■ WORK TO COMPLETE: Take the data below and copy exactly the lines starting at the one with "const side = V(-(tip.z" and finishing at the one with "g.name = 'shelf';", both included.

■ RECORDS FOR PROCESSING:
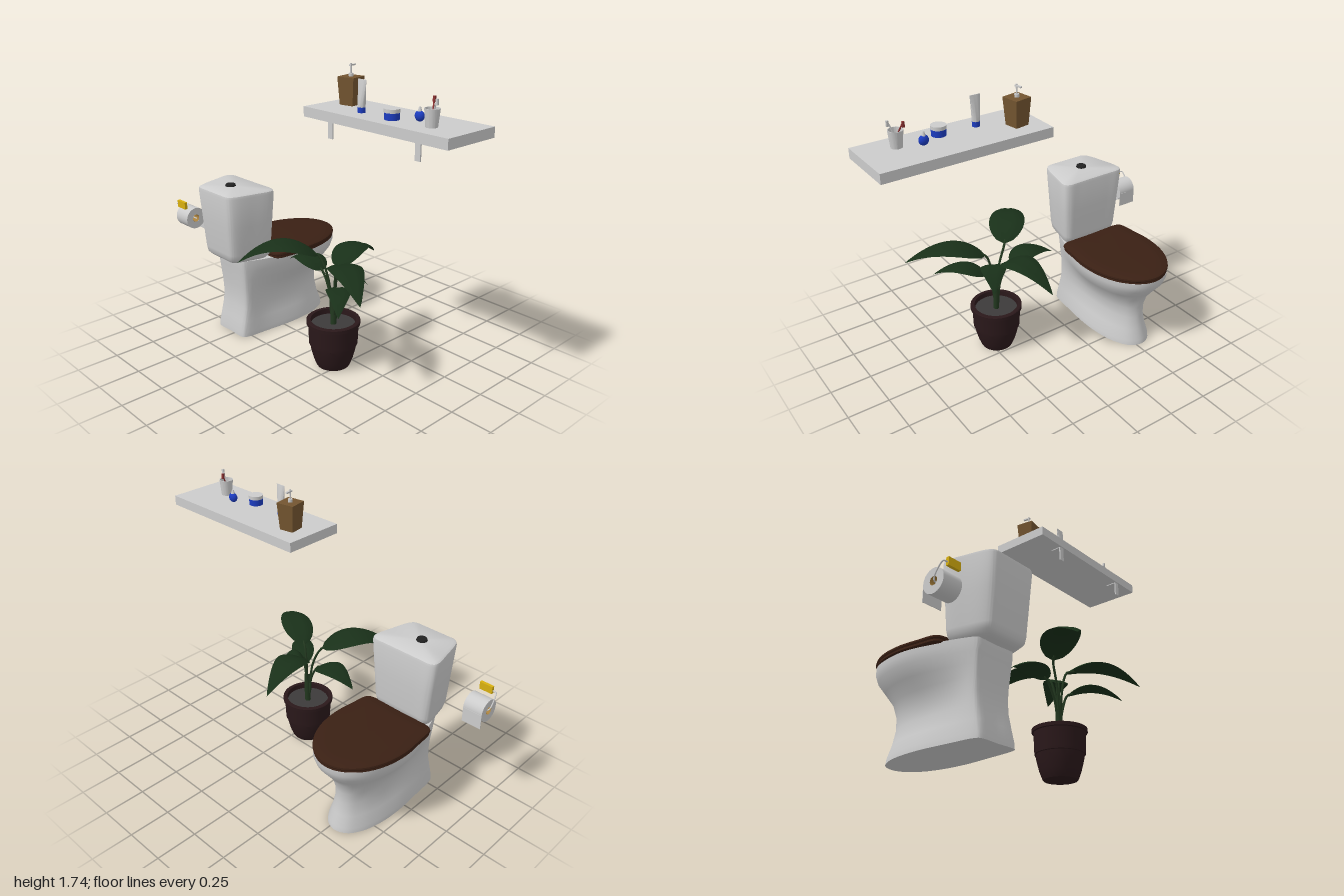
import * as THREE from 'three';
import { toCreasedNormals } from 'three/addons/utils/BufferGeometryUtils.js';

const V = (x, y, z) => new THREE.Vector3(x, y, z);
const mat = (color, side = THREE.FrontSide) => new THREE.MeshStandardMaterial({ color, side });
const GREY = mat(0xcccccc), GREY2 = mat(0xcccccc, THREE.DoubleSide), LID = mat(0x3a2014);
const POT = mat(0x2a181a), SOIL = mat(0x3c3a3a), LEAF = mat(0x193019, THREE.DoubleSide), STEM = mat(0x22381f);
const WOOD = mat(0x735530), BLUE = mat(0x1c3cc0), YELLOW = mat(0xd8b010), DARK = mat(0x222222);
const RED = mat(0x8a3030), CARD = mat(0xa8803c, THREE.DoubleSide);

function add(parent, name, geo, material, x = 0, y = 0, z = 0) {
  const m = new THREE.Mesh(geo, material);
  m.name = name;
  m.position.set(x, y, z);
  parent.add(m);
  return m;
}
const box = (w, h, d) => new THREE.BoxGeometry(w, h, d);
const cyl = (rt, rb, h, n = 32) => new THREE.CylinderGeometry(rt, rb, h, n);
const tube = (pts, r, n = 16) => new THREE.TubeGeometry(new THREE.CatmullRomCurve3(pts), n, r, 8);
const lathe = (pts) => toCreasedNormals(
  new THREE.LatheGeometry(pts.map(([r, y]) => new THREE.Vector2(r, y)), 40), 0.6);

// Closed skin over stacked loops, each running counter-clockwise seen from above
function loft(rows, crease = 0.7) {
  const centre = (row) => {
    const c = row.reduce((s, p) => s.add(p), V(0, 0, 0)).divideScalar(row.length);
    return row.map(() => c);
  };
  const all = [centre(rows[0]), ...rows, centre(rows[rows.length - 1])];
  const pos = [], tri = (a, b, c) => {
    if (a.distanceTo(b) > 1e-6 && b.distanceTo(c) > 1e-6 && a.distanceTo(c) > 1e-6)
      for (const p of [a, b, c]) pos.push(p.x, p.y, p.z);
  };
  for (let i = 0; i < all.length - 1; i++)
    for (let j = 0, n = rows[0].length; j < n; j++) {
      const k = (j + 1) % n, a = all[i][j], b = all[i][k], c = all[i + 1][k], d = all[i + 1][j];
      tri(a, b, c);
      tri(a, c, d);
    }
  const g = new THREE.BufferGeometry();
  g.setAttribute('position', new THREE.Float32BufferAttribute(pos, 3));
  return toCreasedNormals(g, crease);
}

// Mirrored smooth loop from half a plan, listed front to back as [x, half width]
function loop(half, y) {
  const pts = half.map(([x, w]) => V(x, y, -w));
  for (let i = half.length - 2; i > 0; i--) pts.push(V(half[i][0], y, half[i][1]));
  return new THREE.CatmullRomCurve3(pts, true).getPoints(80).slice(0, 80);
}

// Plan with a blunt back and an oval front
function oval(y, xb, xf, wb, wm, e = 1) {
  const xm = (xb + xf) / 2 + (e === 1 ? -0.06 : 0), half = [];
  for (let a = 0; a <= 90; a += 22.5) {
    const t = THREE.MathUtils.degToRad(a);
    half.push([xm + (xf - xm) * Math.max(0, Math.cos(t)) ** e, wm * Math.sin(t) ** e]);
  }
  half.push([(xm + xb) / 2, wm * 0.6 + wb * 0.4], [xb + 0.02, wb], [xb, wb * 0.88], [xb, 0]);
  return loop(half, y);
}

function makeToilet() {
  const g = new THREE.Group();
  g.name = 'toilet';
  g.position.z = -0.535;
  const bowl = [
    [0, -0.305, 0.43, 0.135, 0.165], [0.03, -0.303, 0.425, 0.135, 0.163], [0.1, -0.288, 0.4, 0.13, 0.142],
    [0.18, -0.272, 0.386, 0.125, 0.123], [0.25, -0.267, 0.384, 0.125, 0.129], [0.32, -0.27, 0.402, 0.128, 0.157],
    [0.38, -0.275, 0.445, 0.133, 0.2], [0.44, -0.28, 0.492, 0.138, 0.235], [0.48, -0.285, 0.508, 0.14, 0.245],
    [0.512, -0.285, 0.508, 0.14, 0.247]];
  add(g, 'bowl', loft(bowl.map((r) => oval(...r, 0.9))), GREY);

  // Seat ring below, domed lid above
  const plate = (d, y) => oval(y, -0.112 + d, 0.515 - d, 0.235 - d, 0.26 - d);
  add(g, 'seat', loft([plate(0.012, 0.505), plate(0.004, 0.511), plate(0.006, 0.523)]), LID);
  add(g, 'lid', loft([plate(0.004, 0.523), plate(0, 0.53), plate(0.002, 0.54), plate(0.015, 0.547),
    plate(0.08, 0.55)]), LID);

  // Tapering tank, wider at its front
  const tank = [[0.508, 0.045], [0.515, 0.02], [0.535, 0.004], [0.57, 0], [0.75, 0], [0.935, 0], [0.95, 0.004], [0.958, 0.016]];
  add(g, 'tank', loft(tank.map(([y, d]) => {
    const f = (y - 0.51) / 0.448, L = (a, b) => a + (b - a) * f;
    const xb = L(-0.372, -0.405) + d, xf = L(-0.107, -0.092) - d, wf = L(0.187, 0.222) - d, wb = L(0.145, 0.168) - d;
    return loop([[xf, 0], [xf, wf * 0.5], [xf - 0.002, wf * 0.88], [xf - 0.025, wf], [(xf + xb) / 2, wf * 0.56 + wb * 0.46],
      [xb + 0.03, wb], [xb + 0.004, wb * 0.85], [xb, wb * 0.45], [xb, 0]], y);
  })), GREY);
  add(g, 'flushButton', cyl(0.028, 0.033, 0.014), DARK, -0.255, 0.963, -0.015);
  return g;
}

// Drooping blade along a curve, folded slightly along its midrib
function leafGeometry(base, mid, tip, width) {
  const ctrl = mid.clone().multiplyScalar(2).sub(base.clone().add(tip).multiplyScalar(0.5));
  const curve = new THREE.QuadraticBezierCurve3(base, ctrl, tip);
  const side = V(-(tip.z - base.z), 0, tip.x - base.x).normalize();
  const g = new THREE.PlaneGeometry(1, 1, 6, 18), p = g.attributes.position;
  for (let i = 0; i < p.count; i++) {
    const u = p.getX(i) * 2, t = p.getY(i) + 0.5;
    const w = width * Math.sin(Math.PI * t ** 0.72) ** 0.85 * (1 - 0.15 * t);
    const q = curve.getPoint(t).addScaledVector(side, u * (w || 0));
    p.setXYZ(i, q.x, q.y + (Math.abs(u) * 0.25 - u * u * 0.4) * (w || 0), q.z);
  }
  g.computeVertexNormals();
  return g;
}

function makePlant() {
  const g = new THREE.Group();
  g.name = 'pottedPlant';
  const cx = -0.107, cz = 0.2;
  add(g, 'pot', lathe([[0, 0], [0.095, 0], [0.101, 0.01], [0.116, 0.05], [0.129, 0.1], [0.137, 0.14], [0.142, 0.143],
    [0.143, 0.16], [0.147, 0.266], [0.157, 0.268], [0.157, 0.288], [0.153, 0.291], [0.132, 0.291], [0.129, 0.25]]), POT, cx, 0, cz);
  add(g, 'soil', cyl(0.133, 0.133, 0.02), SOIL, cx, 0.25, cz);
  add(g, 'stem', tube([V(cx, 0.25, cz), V(cx + 0.005, 0.36, cz), V(cx, 0.46, cz + 0.005)], 0.018), STEM);
  const leaves = [ // blade base, middle, tip, half width
    [V(-0.14, 0.67, 0.11), V(-0.32, 0.755, -0.03), V(-0.515, 0.645, -0.16), 0.115],
    [V(-0.10, 0.56, 0.10), V(-0.09, 0.615, -0.04), V(-0.085, 0.54, -0.2), 0.09],
    [V(-0.13, 0.64, 0.25), V(-0.24, 0.715, 0.45), V(-0.365, 0.615, 0.665), 0.1],
    [V(-0.06, 0.59, 0.18), V(0.12, 0.68, 0.14), V(0.338, 0.56, 0.095), 0.1],
    [V(-0.13, 0.5, 0.25), V(-0.23, 0.56, 0.37), V(-0.35, 0.48, 0.49), 0.075],
    [V(-0.09, 0.58, 0.22), V(-0.03, 0.6, 0.26), V(0.06, 0.49, 0.31), 0.08]];
  leaves.forEach(([b, m, t, w], i) => {
    const foot = V(cx + (b.x - cx) * 0.15, 0.32, cz + (b.z - cz) * 0.15);
    const bend = V(cx + (b.x - cx) * 0.35, b.y * 0.8, cz + (b.z - cz) * 0.35);
    add(g, 'leafStalk' + (i + 1), tube([foot, bend, b, b.clone().lerp(m, 0.2)], 0.007), STEM);
    add(g, 'leaf' + (i + 1), leafGeometry(b, m, t, w), LEAF);
  });
  return g;
}

function makeShelf() {
  const g = new THREE.Group();
  g.name = 'shelf';
  add(g, 'board', box(0.36, 0.056, 0.99), GREY, 0.025, 1.488, 0.505);
  for (const z of [0.21, 0.815]) {
    add(g, 'bracketUpright', box(0.008, 0.09, 0.034), GREY, -0.143, 1.415, z);
    add(g, 'bracketArm', box(0.07, 0.006, 0.034), GREY, -0.112, 1.458, z);
  }
  const top = 1.515;

  // Pump dispenser with a square flaring body
  const soap = new THREE.Group();
  soap.name = 'soapDispenser';
  soap.position.set(0.067, top, 0.147);
  soap.rotation.y = 0.17;
  const body = cyl(0.075, 0.06, 0.155, 4).toNonIndexed();
  body.rotateY(Math.PI / 4);
  body.computeVertexNormals();
  add(soap, 'dispenserBody', body, WOOD, 0, 0.0775, 0);
  add(soap, 'pumpCollar', cyl(0.013, 0.013, 0.018, 16), GREY, 0, 0.163, 0);
  add(soap, 'pumpStem', cyl(0.005, 0.005, 0.06, 12), GREY, 0, 0.195, 0);
  add(soap, 'pumpNozzle', box(0.046, 0.008, 0.012), GREY, 0.012, 0.215, 0);
  g.add(soap);

  // Squeeze tube: round at the cap, flat at the crimp
  add(g, 'tubeCap', cyl(0.021, 0.021, 0.03), BLUE, -0.04, top + 0.015, 0.335);
  add(g, 'squeezeTube', loft([[0.03, 0.021, 0.021], [0.06, 0.02, 0.023], [0.165, 0.004, 0.031], [0.175, 0.002, 0.031]].map(
    ([y, a, b]) => Array.from({ length: 24 }, (_, i) => {
      const t = i / 24 * Math.PI * 2;
      return V(Math.cos(t) * a, y, -Math.sin(t) * b);
    }))), GREY, -0.04, top, 0.335);

  add(g, 'jar', cyl(0.04, 0.04, 0.038), BLUE, -0.045, top + 0.019, 0.553);
  add(g, 'jarLid', cyl(0.042, 0.042, 0.02), GREY, -0.045, top + 0.048, 0.553);

  const flask = add(g, 'smallBottle', new THREE.SphereGeometry(0.028, 24, 16), BLUE, 0.025, top + 0.028, 0.675);
  flask.scale.x = 0.75;
  add(g, 'smallBottleCap', cyl(0.005, 0.012, 0.024, 16), GREY, 0.025, top + 0.063, 0.675);

  const cx = -0.03, cz = 0.798;
  add(g, 'cup', lathe([[0, 0], [0.031, 0], [0.04, 0.094], [0.036, 0.094], [0.028, 0.008], [0, 0.008]]), GREY2, cx, top, cz);
  for (const [dx, dz, m] of [[-0.01, 0.035, GREY], [0.045, -0.025, RED]]) {
    const foot = V(cx - dx * 0.4, top + 0.012, cz - dz * 0.4), end = V(cx + dx, top + 0.145, cz + dz);
    add(g, 'toothbrushHandle', tube([foot, foot.clone().lerp(end, 0.5), end], 0.004, 4), m);
    add(g, 'toothbrushHead', box(0.012, 0.03, 0.012), m, end.x - dx * 0.05, end.y - 0.015, end.z);
  }
  return g;
}

function makePaperHolder() {
  const g = new THREE.Group();
  g.name = 'paperHolder';
  const x = -0.302, y = 0.675, z = -0.933;
  // Hollow roll lying along z, with a hanging sheet
  const roll = lathe([[0.024, -0.06], [0.068, -0.06], [0.068, 0.06], [0.024, 0.06], [0.024, -0.06]]);
  add(g, 'paperRoll', roll, GREY2, x, y, z).rotation.x = Math.PI / 2;
  add(g, 'rollCore', new THREE.CylinderGeometry(0.0235, 0.0235, 0.121, 24, 1, true), CARD, x, y, z).rotation.x = Math.PI / 2;
  add(g, 'hangingSheet', box(0.003, 0.09, 0.12), GREY, x + 0.067, y - 0.045, z);
  add(g, 'wallPlate', box(0.018, 0.045, 0.08), YELLOW, -0.363, 0.768, -0.927);
  add(g, 'holderArm', tube([V(-0.363, 0.762, -0.95), V(-0.36, 0.762, -0.99), V(-0.345, 0.745, -0.996),
    V(-0.31, 0.69, -0.996), V(x, y, -0.985), V(x, y, -0.93), V(x, y, -0.862)], 0.004, 40), GREY);
  return g;
}

export function createModel() {
  const model = new THREE.Group();
  model.name = 'bathroomSet';
  model.add(makeToilet(), makePlant(), makeShelf(), makePaperHolder());
  return model;
}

■ SOLUTION TO THIS EXERCISE:
  const side = V(-(tip.z - base.z), 0, tip.x - base.x).normalize();
  const g = new THREE.PlaneGeometry(1, 1, 6, 18), p = g.attributes.position;
  for (let i = 0; i < p.count; i++) {
    const u = p.getX(i) * 2, t = p.getY(i) + 0.5;
    const w = width * Math.sin(Math.PI * t ** 0.72) ** 0.85 * (1 - 0.15 * t);
    const q = curve.getPoint(t).addScaledVector(side, u * (w || 0));
    p.setXYZ(i, q.x, q.y + (Math.abs(u) * 0.25 - u * u * 0.4) * (w || 0), q.z);
  }
  g.computeVertexNormals();
  return g;
}

function makePlant() {
  const g = new THREE.Group();
  g.name = 'pottedPlant';
  const cx = -0.107, cz = 0.2;
  add(g, 'pot', lathe([[0, 0], [0.095, 0], [0.101, 0.01], [0.116, 0.05], [0.129, 0.1], [0.137, 0.14], [0.142, 0.143],
    [0.143, 0.16], [0.147, 0.266], [0.157, 0.268], [0.157, 0.288], [0.153, 0.291], [0.132, 0.291], [0.129, 0.25]]), POT, cx, 0, cz);
  add(g, 'soil', cyl(0.133, 0.133, 0.02), SOIL, cx, 0.25, cz);
  add(g, 'stem', tube([V(cx, 0.25, cz), V(cx + 0.005, 0.36, cz), V(cx, 0.46, cz + 0.005)], 0.018), STEM);
  const leaves = [ // blade base, middle, tip, half width
    [V(-0.14, 0.67, 0.11), V(-0.32, 0.755, -0.03), V(-0.515, 0.645, -0.16), 0.115],
    [V(-0.10, 0.56, 0.10), V(-0.09, 0.615, -0.04), V(-0.085, 0.54, -0.2), 0.09],
    [V(-0.13, 0.64, 0.25), V(-0.24, 0.715, 0.45), V(-0.365, 0.615, 0.665), 0.1],
    [V(-0.06, 0.59, 0.18), V(0.12, 0.68, 0.14), V(0.338, 0.56, 0.095), 0.1],
    [V(-0.13, 0.5, 0.25), V(-0.23, 0.56, 0.37), V(-0.35, 0.48, 0.49), 0.075],
    [V(-0.09, 0.58, 0.22), V(-0.03, 0.6, 0.26), V(0.06, 0.49, 0.31), 0.08]];
  leaves.forEach(([b, m, t, w], i) => {
    const foot = V(cx + (b.x - cx) * 0.15, 0.32, cz + (b.z - cz) * 0.15);
    const bend = V(cx + (b.x - cx) * 0.35, b.y * 0.8, cz + (b.z - cz) * 0.35);
    add(g, 'leafStalk' + (i + 1), tube([foot, bend, b, b.clone().lerp(m, 0.2)], 0.007), STEM);
    add(g, 'leaf' + (i + 1), leafGeometry(b, m, t, w), LEAF);
  });
  return g;
}

function makeShelf() {
  const g = new THREE.Group();
  g.name = 'shelf';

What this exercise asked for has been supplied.